[Saved data entries]

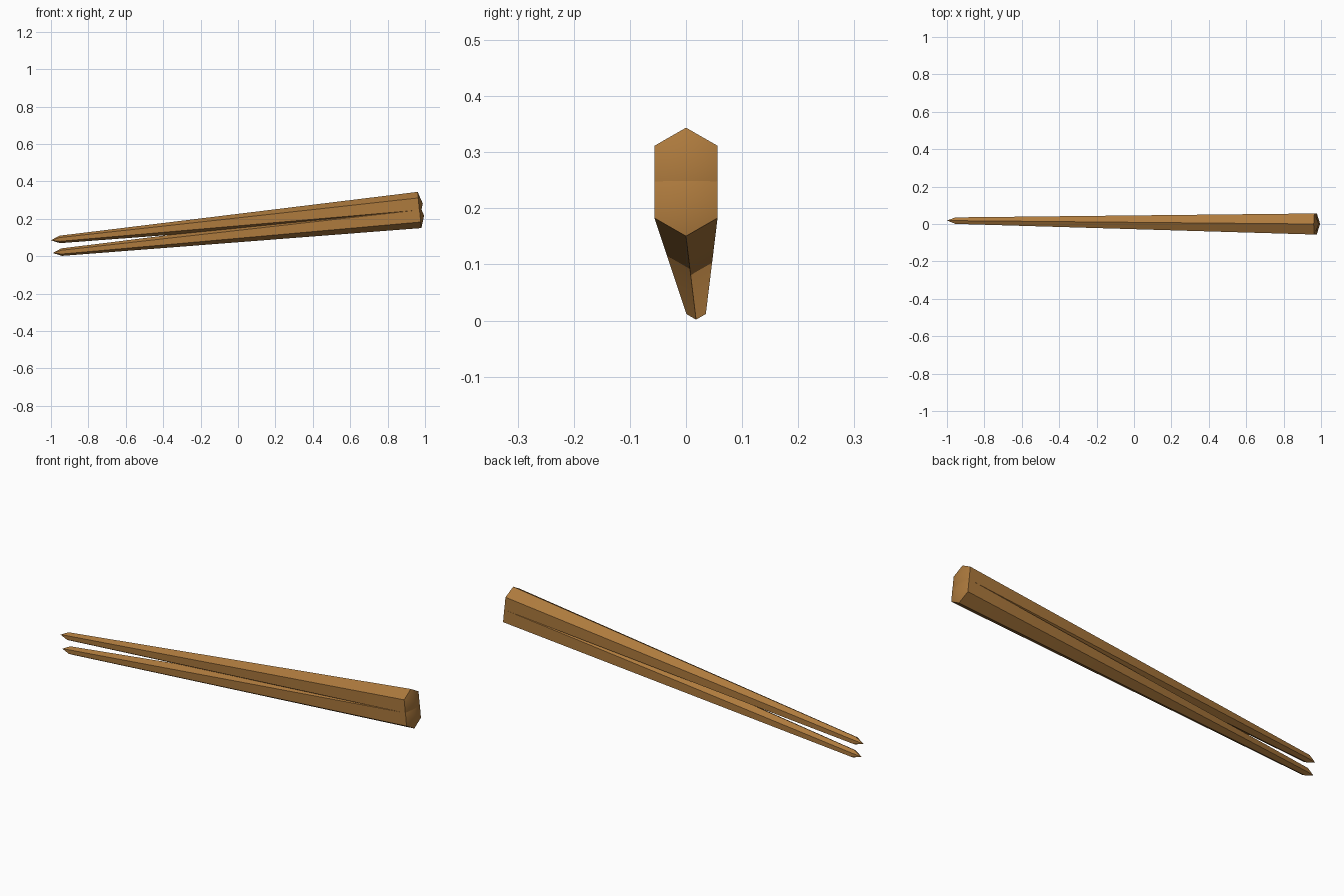
import bpy, bmesh, math
from mathutils import Vector

if "Cube" in bpy.data.objects:
    bpy.data.objects.remove(bpy.data.objects["Cube"])

wood = bpy.data.materials.new("warm_wood")
wood.diffuse_color = (0.42, 0.195, 0.047, 1)
wood.use_nodes = True
wood.node_tree.nodes["Principled BSDF"].inputs["Base Color"].default_value = wood.diffuse_color


def chopstick(name, tip, neck, butt, cap, r_neck=0.02, r_butt=0.065, sides=6):
    """Tapered hexagonal stick with a pointed tip and a shallow domed end."""
    tip, neck, butt, cap = map(Vector, (tip, neck, butt, cap))
    axis = (butt - neck).normalized()
    side = Vector((0, 0, 1)).cross(axis).normalized()
    up = axis.cross(side)
    bm = bmesh.new()

    def ring(center, r):
        return [bm.verts.new(center + r * (math.cos(a) * up + math.sin(a) * side))
                for a in (i * math.tau / sides for i in range(sides))]

    small, big = ring(neck, r_neck), ring(butt, r_butt)
    point, crown = bm.verts.new(tip), bm.verts.new(cap)
    for i in range(sides):
        j = (i + 1) % sides
        bm.faces.new((small[i], small[j], big[j], big[i]))   # long flat
        bm.faces.new((point, small[j], small[i]))            # tip facet
        bm.faces.new((crown, big[i], big[j]))                # end cap facet
    bmesh.ops.recalc_face_normals(bm, faces=bm.faces)
    mesh = bpy.data.meshes.new(name)
    bm.to_mesh(mesh)
    bm.free()
    mesh.materials.append(wood)
    ob = bpy.data.objects.new(name, mesh)
    bpy.context.collection.objects.link(ob)
    # Soft end cap, crisp hexagon edges
    bpy.ops.object.select_all(action='DESELECT')
    ob.select_set(True)
    bpy.context.view_layer.objects.active = ob
    bpy.ops.object.shade_smooth_by_angle(angle=math.radians(30))


chopstick("lower_chopstick", (-0.99, 0.019, 0.017), (-0.943, 0.018, 0.0215),
          (0.974, 0, 0.215), (0.995, 0, 0.217))
chopstick("upper_chopstick", (-1.0, 0.019, 0.085), (-0.953, 0.018, 0.0895),
          (0.967, 0, 0.279), (0.988, 0, 0.281))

Problem: Without the pictures, return the whole of the data exactly as given.

Written response:
import bpy, bmesh, math
from mathutils import Vector

if "Cube" in bpy.data.objects:
    bpy.data.objects.remove(bpy.data.objects["Cube"])

wood = bpy.data.materials.new("warm_wood")
wood.diffuse_color = (0.42, 0.195, 0.047, 1)
wood.use_nodes = True
wood.node_tree.nodes["Principled BSDF"].inputs["Base Color"].default_value = wood.diffuse_color


def chopstick(name, tip, neck, butt, cap, r_neck=0.02, r_butt=0.065, sides=6):
    """Tapered hexagonal stick with a pointed tip and a shallow domed end."""
    tip, neck, butt, cap = map(Vector, (tip, neck, butt, cap))
    axis = (butt - neck).normalized()
    side = Vector((0, 0, 1)).cross(axis).normalized()
    up = axis.cross(side)
    bm = bmesh.new()

    def ring(center, r):
        return [bm.verts.new(center + r * (math.cos(a) * up + math.sin(a) * side))
                for a in (i * math.tau / sides for i in range(sides))]

    small, big = ring(neck, r_neck), ring(butt, r_butt)
    point, crown = bm.verts.new(tip), bm.verts.new(cap)
    for i in range(sides):
        j = (i + 1) % sides
        bm.faces.new((small[i], small[j], big[j], big[i]))   # long flat
        bm.faces.new((point, small[j], small[i]))            # tip facet
        bm.faces.new((crown, big[i], big[j]))                # end cap facet
    bmesh.ops.recalc_face_normals(bm, faces=bm.faces)
    mesh = bpy.data.meshes.new(name)
    bm.to_mesh(mesh)
    bm.free()
    mesh.materials.append(wood)
    ob = bpy.data.objects.new(name, mesh)
    bpy.context.collection.objects.link(ob)
    # Soft end cap, crisp hexagon edges
    bpy.ops.object.select_all(action='DESELECT')
    ob.select_set(True)
    bpy.context.view_layer.objects.active = ob
    bpy.ops.object.shade_smooth_by_angle(angle=math.radians(30))


chopstick("lower_chopstick", (-0.99, 0.019, 0.017), (-0.943, 0.018, 0.0215),
          (0.974, 0, 0.215), (0.995, 0, 0.217))
chopstick("upper_chopstick", (-1.0, 0.019, 0.085), (-0.953, 0.018, 0.0895),
          (0.967, 0, 0.279), (0.988, 0, 0.281))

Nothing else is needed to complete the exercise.